What to do:
Find the word "bulge" in the listing below, then return every line it appears in.

Input data:
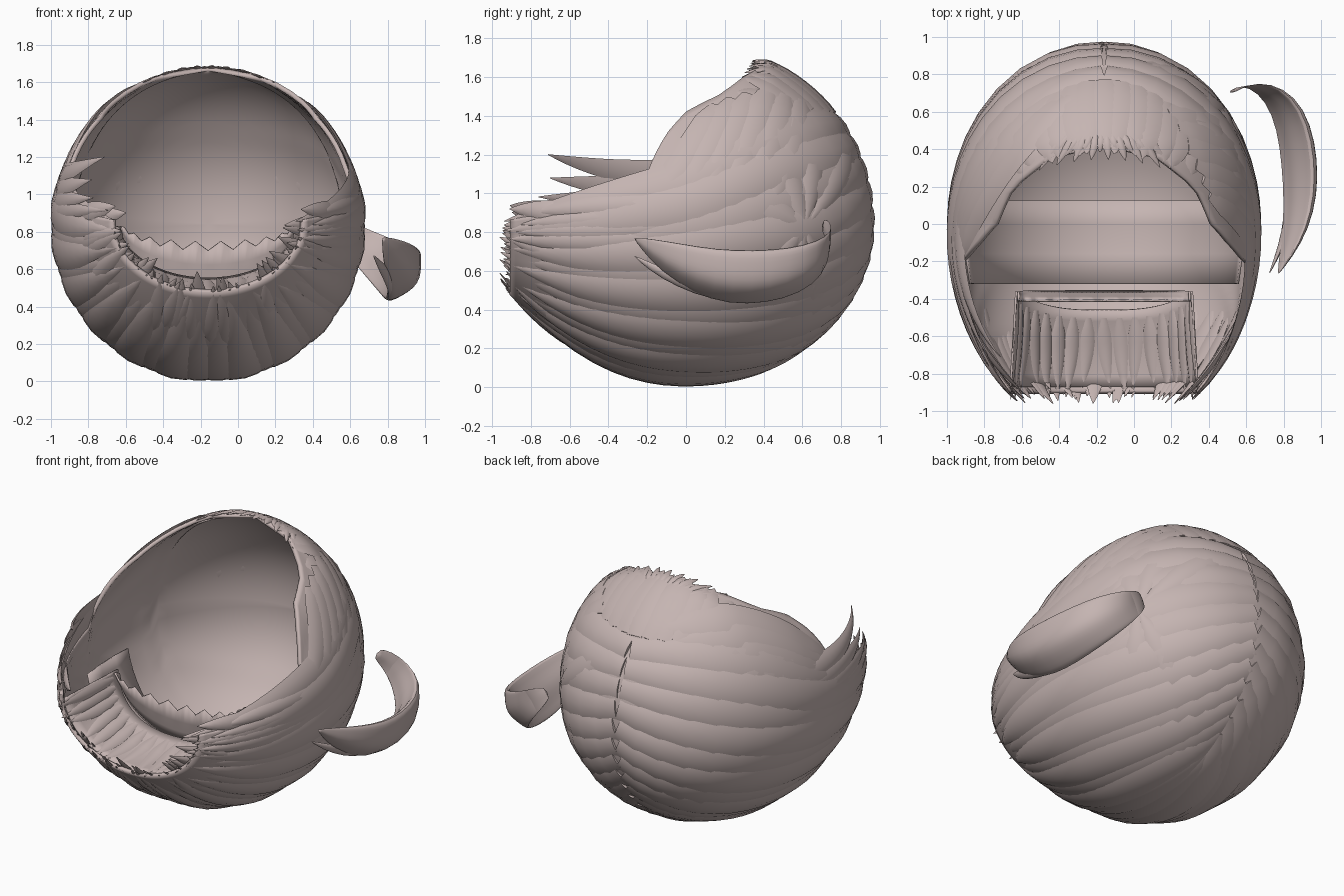
import bpy, bmesh, math, random
from mathutils import Vector

if "Cube" in bpy.data.objects:
    bpy.data.objects.remove(bpy.data.objects["Cube"])

random.seed(4)
CX, CZ = -0.16, 0.84          # axis of the hair shell (runs along y)
R, Y_TOP, Y_LOW = 0.84, 0.99, 1.15

hair = bpy.data.materials.new("ash pink hair")
hair.diffuse_color = (0.56, 0.46, 0.445, 1)
hair.use_nodes = True
hair.node_tree.nodes["Principled BSDF"].inputs["Base Color"].default_value = hair.diffuse_color


def surf(d, s=1.0):
    """Point on the rounded head shape in unit direction d."""
    d = d.normalized()
    y = d.y * (Y_TOP if d.y > 0 else Y_LOW)
    x, z = d.x * R, d.z * R
    if y < 0 and z < 0:
        z *= 1 - 0.32 * (-y / 0.93) ** 2.5    # nape tucks in
    if y > 0 and z > 0:
        z += 0.13 * min(1, y / 0.45) * d.z ** 0.8    # fuller fringe
    return Vector((CX + x * s, y * (s if y > 0 else 1), CZ + z * s))


def by_angle(y, deg):
    """Direction from height y and angle about the axis (0 = up, + = right)."""
    v = y / (Y_TOP if y > 0 else Y_LOW)
    r = math.sqrt(max(0, 1 - v * v))
    a = math.radians(deg)
    return Vector((r * math.sin(a), v, r * math.cos(a)))


def by_xy(dx, y):
    """Direction on the upper half from sideways offset and y."""
    a, b = dx / R, y / (Y_TOP if y > 0 else Y_LOW)
    return Vector((a, b, math.sqrt(max(0.001, 1 - a * a - b * b))))


def loft(bm, rings, closed=True):
    rows = [[bm.verts.new(p) for p in r] for r in rings]
    n = len(rows[0])
    for a, b in zip(rows, rows[1:]):
        for i in range(n if closed else n - 1):
            j = (i + 1) % n
            bm.faces.new((a[i], a[j], b[j], b[i]))
    return rows


def lock(bm, pts, normals, width, bulge, root=0.4, power=3):
    """Tapered lens-shaped lock of hair along pts."""
    rings, n = [], len(pts)
    for i, (p, nr) in enumerate(zip(pts, normals)):
        t = i / (n - 1)
        tan = (pts[min(i + 1, n - 1)] - pts[max(i - 1, 0)]).normalized()
        side = tan.cross(nr).normalized()
        up = side.cross(tan)
        w = width * min(1, root + 2.2 * t) * (1 - t ** power) + 0.002
        b = bulge * min(1, w / width + 0.1)
        prof = [(-1, 0), (-.6, .7), (0, 1), (.6, .7), (1, 0), (.5, -.4), (-.5, -.4)]
        rings.append([p + side * (w * u) + up * (b * v) for u, v in prof])
    rows = loft(bm, rings)
    bm.faces.new(rows[0])
    bm.faces.new(rows[-1])


def surface_lock(bm, d0, d1, width, bulge, s0=0.98, s1=0.98, n=15, mid=None, **kw):
    """Lock that follows the head from direction d0 to d1, optionally through mid."""
    d0, d1 = d0.normalized(), d1.normalized()
    mid = mid or (d0 + d1).normalized()
    m = mid * 2 - (d0 + d1) * 0.5
    pts, nrm = [], []
    for i in range(n):
        t = i / (n - 1)
        d = (d0 * (1 - t) ** 2 + m * (2 * t * (1 - t)) + d1 * t * t).normalized()
        pts.append(surf(d, s0 + (s1 - s0) * t))
        nrm.append(d)
    lock(bm, pts, nrm, width, bulge, **kw)


def finish(bm, name, thick=0):
    bmesh.ops.remove_doubles(bm, verts=bm.verts, dist=0.0008)
    bmesh.ops.recalc_face_normals(bm, faces=bm.faces)
    me = bpy.data.meshes.new(name)
    bm.to_mesh(me)
    bm.free()
    me.materials.append(hair)
    ob = bpy.data.objects.new(name, me)
    bpy.context.collection.objects.link(ob)
    if thick:
        m = ob.modifiers.new("thickness", 'SOLIDIFY')
        m.thickness, m.offset = thick, 0
    bpy.ops.object.select_all(action='DESELECT')
    ob.select_set(True)
    bpy.context.view_layer.objects.active = ob
    bpy.ops.object.shade_smooth_by_angle(angle=math.radians(45))
    return ob


# Base shell with the face opening, gently ridged along the parting flow
EDGE = [(1, 0), (.43, 0), (.37, 22), (.2, 38), (0, 45), (-.1, 55), (-.17, 65),
        (-.24, 80), (-.9, 87)]


def edge(y):
    for (ya, a), (yb, b) in zip(EDGE, EDGE[1:]):
        if y >= yb:
            return a + (b - a) * (ya - y) / (ya - yb)
    return EDGE[-1][1]


bm = bmesh.new()
ys = [Y_TOP * math.cos(math.radians(a)) for a in range(0, 90, 4)]
ys += [-0.03 * k for k in range(31)]
rings = []
for y in ys:
    e = edge(y)
    ring = []
    for i in range(109):
        d = by_angle(y, e + (360 - 2 * e) * i / 108)
        flow = math.atan2(d.z, max(0.05, d.y + 0.6))
        ring.append(surf(d, 0.955 + 0.008 * abs(math.sin(9 * flow))))
    rings.append(ring)
loft(bm, rings, closed=False)
finish(bm, "hair_shell", 0.025)

# Inner lining band across the back of the head
bm = bmesh.new()
loft(bm, [[surf(by_angle(y, 100 + 160 * i / 30), 0.9) for i in range(31)]
          for y in (0.14, 0, -0.16, -0.32)], closed=False)
finish(bm, "lining_band", 0.012)


# Nape: a nearly level sheet of hair, then an upright toothed wall behind it
def arc(a_deg, y, rx, rz):
    a = math.radians(a_deg)
    return Vector((CX + rx * math.sin(a), y, CZ - rz * math.cos(a)))


def nape(a, t):
    inner = -0.46 + 0.1 * abs(math.sin(math.radians(a))) ** 3
    return arc(a, -0.87 + (inner + 0.87) * t, 0.5 - 0.03 * t,
               0.36 - 0.07 * t + 0.02 * math.sin(math.pi * t))


bm = bmesh.new()
loft(bm, [[nape(-88 + 176 * i / 60, k / 7) for i in range(61)] for k in range(8)], closed=False)
finish(bm, "nape_sheet", 0.012)

bm = bmesh.new()
loft(bm, [[arc(-85 + 170 * i / 60, -0.36 - 0.05 * t, 0.46,
               0.36 - 0.22 * t - (0.05 * (1 - abs(i % 6 - 3) / 3) if t == 1 else 0))
           for i in range(61)] for t in (0, 0.33, 0.66, 1)], closed=False)
finish(bm, "nape_wall", 0.012)

bm = bmesh.new()
for i in range(17):
    a = -80 + 160 * i / 16
    bend, reach = random.uniform(-6, 6), random.uniform(-0.15, 0.0)
    pts = [nape(a + bend * (k / 9) ** 2, 0.9 + (reach - 0.9) * k / 9) for k in range(10)]
    nr = Vector((-math.sin(math.radians(a)), 0.2, math.cos(math.radians(a))))
    lock(bm, pts, [nr] * 10, 0.05, 0.018, root=0.4)
finish(bm, "nape_locks")

# Long locks sweeping from the centre parting round both sides to the tips
for name, sgn in (("left_long_locks", -1), ("right_long_locks", 1)):
    bm = bmesh.new()
    n = 13
    for i in range(n):
        f = i / (n - 1)
        al = math.radians(32 - 90 * f)
        start = Vector((sgn * 0.01, math.cos(al), math.sin(al)))
        end = by_angle(-0.94 + random.uniform(0, 0.07), sgn * (88 + 89 * f))
        surface_lock(bm, start, end, 0.125, 0.028, 0.965, 0.985 if i % 2 else 0.965,
                     n=22, mid=by_angle(0, sgn * (74 + 101 * f)), root=0.6, power=4)
    finish(bm, name)

# Short layered tips around the neck
bm = bmesh.new()
for i in range(50):
    a = 86 + 188 * (i + random.uniform(-.3, .3)) / 49
    s = random.choice((0.84, 0.92, 0.98))
    surface_lock(bm, by_angle(-0.45 - random.uniform(0, .15), a),
                 by_angle(random.uniform(-0.96, -0.88), a + random.uniform(-8, 8)),
                 0.065, 0.022, 0.95, s, n=9, power=2.5)
finish(bm, "neck_tips")

# Fringe swept over the forehead, ending in small spikes
bm = bmesh.new()
for i in range(13):
    s = -1 + 2 * i / 12
    surface_lock(bm, by_xy(0.5 * s, 0.79 - 0.27 * s * s),
                 by_xy(0.46 * s + 0.02 * (-1) ** i, 0.39 - 0.12 * s * s),
                 0.09, 0.012, 0.97, 0.965, n=10, root=0.7, power=5)
for i in range(16):
    s = -1 + 2 * i / 15
    surface_lock(bm, by_xy(0.22 * s, 0.5), by_xy(0.36 * s, 0.36 + 0.04 * (i % 2) - 0.06 * s * s),
                 0.025, 0.012, 0.965, 0.96, n=7)
finish(bm, "fringe")

# Left panel falling from the fringe, with long pointed cheek locks
bm = bmesh.new()
for i in range(5):
    surface_lock(bm, by_angle(0.74, -(12 + 13 * i)), by_angle(-0.2 - 0.04 * i, -(72 + 4 * i)),
                 0.11, 0.02, 0.965, 0.975, n=18, mid=by_angle(0.25, -(48 + 7 * i)),
                 root=0.6, power=6)
for i, (y1, a0, a1) in enumerate(((-.71, 70, 57), (-.7, 76, 69), (-.76, 81, 77), (-.88, 85, 82))):
    surface_lock(bm, by_angle(0.1, -a0), by_angle(y1, -a1), 0.08, 0.022, 0.965, 1.0,
                 n=16, mid=by_angle(-.3, -a0), root=0.6, power=2.2)
finish(bm, "left_side_locks")

# Right locks curving down from the fringe, with pointed cheek locks
bm = bmesh.new()
for i in range(6):
    f = i / 5
    surface_lock(bm, by_angle(0.2 + 0.42 * f, 46 - 14 * f),
                 by_angle(-0.2 + 0.6 * f, 86 + 4 * f),
                 0.1, 0.022, 0.965, 0.975, n=14, root=0.7, power=5)
for i in range(4):
    surface_lock(bm, by_angle(0.1 - 0.05 * i, 82 + 4 * i), by_angle(-0.82 - 0.03 * i, 84 + 6 * i),
                 0.07, 0.022, 0.97, 0.99, n=14)
finish(bm, "right_side_locks")

# Locks gathered into the side tie
bm = bmesh.new()
tie = by_angle(0.62, 91)
for a, y in ((42, .66), (62, .5), (80, .3), (100, .2), (118, .3), (134, .48), (150, .68), (15, .86)):
    surface_lock(bm, by_angle(y, a), tie, 0.09, 0.02, 0.96, 0.99, n=12)
finish(bm, "gathered_locks")

# Side ponytail: curved, tilted blade-like locks
path = [(.52, .70, .84), (.57, .74, .80), (.67, .745, .72), (.78, .67, .64), (.85, .52, .585),
        (.88, .33, .565), (.885, .14, .58), (.86, -.04, .64), (.81, -.18, .71), (.77, -.27, .77)]
half = [.04, .065, .10, .135, .155, .165, .155, .12, .065, .004]
OUT = Vector((0.85, 0.1, -0.52))
bm = bmesh.new()
rings = []
for p, h in zip(path, half):
    c = Vector(p)
    across = Vector((0.52, 0.1, 0.85)) * h
    ring = []
    for k in range(16):
        a = 2 * math.pi * k / 16
        groove = 1 + 0.18 * math.cos(4 * a)
        bow = 0.2 * h * math.sin(a) ** 2           # bowed outward
        ring.append(c + across * math.cos(a) + OUT * (0.34 * h * math.sin(a) * groove + bow))
    rings.append(ring)
rows = loft(bm, rings)
bm.faces.new(rows[0])
bm.faces.new(rows[-1])
# extra pointed end on the lower edge of the tail
pts = [Vector(p) + Vector((-.05, 0, -.09)) * min(1, i / 2) for i, p in enumerate(path[3:])]
lock(bm, pts, [OUT] * len(pts), 0.06, 0.025)
tail = finish(bm, "ponytail")
sub = tail.modifiers.new("smooth", 'SUBSURF')
sub.levels = sub.render_levels = 1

Answer to this problem:
def lock(bm, pts, normals, width, bulge, root=0.4, power=3):
        b = bulge * min(1, w / width + 0.1)
def surface_lock(bm, d0, d1, width, bulge, s0=0.98, s1=0.98, n=15, mid=None, **kw):
    lock(bm, pts, nrm, width, bulge, **kw)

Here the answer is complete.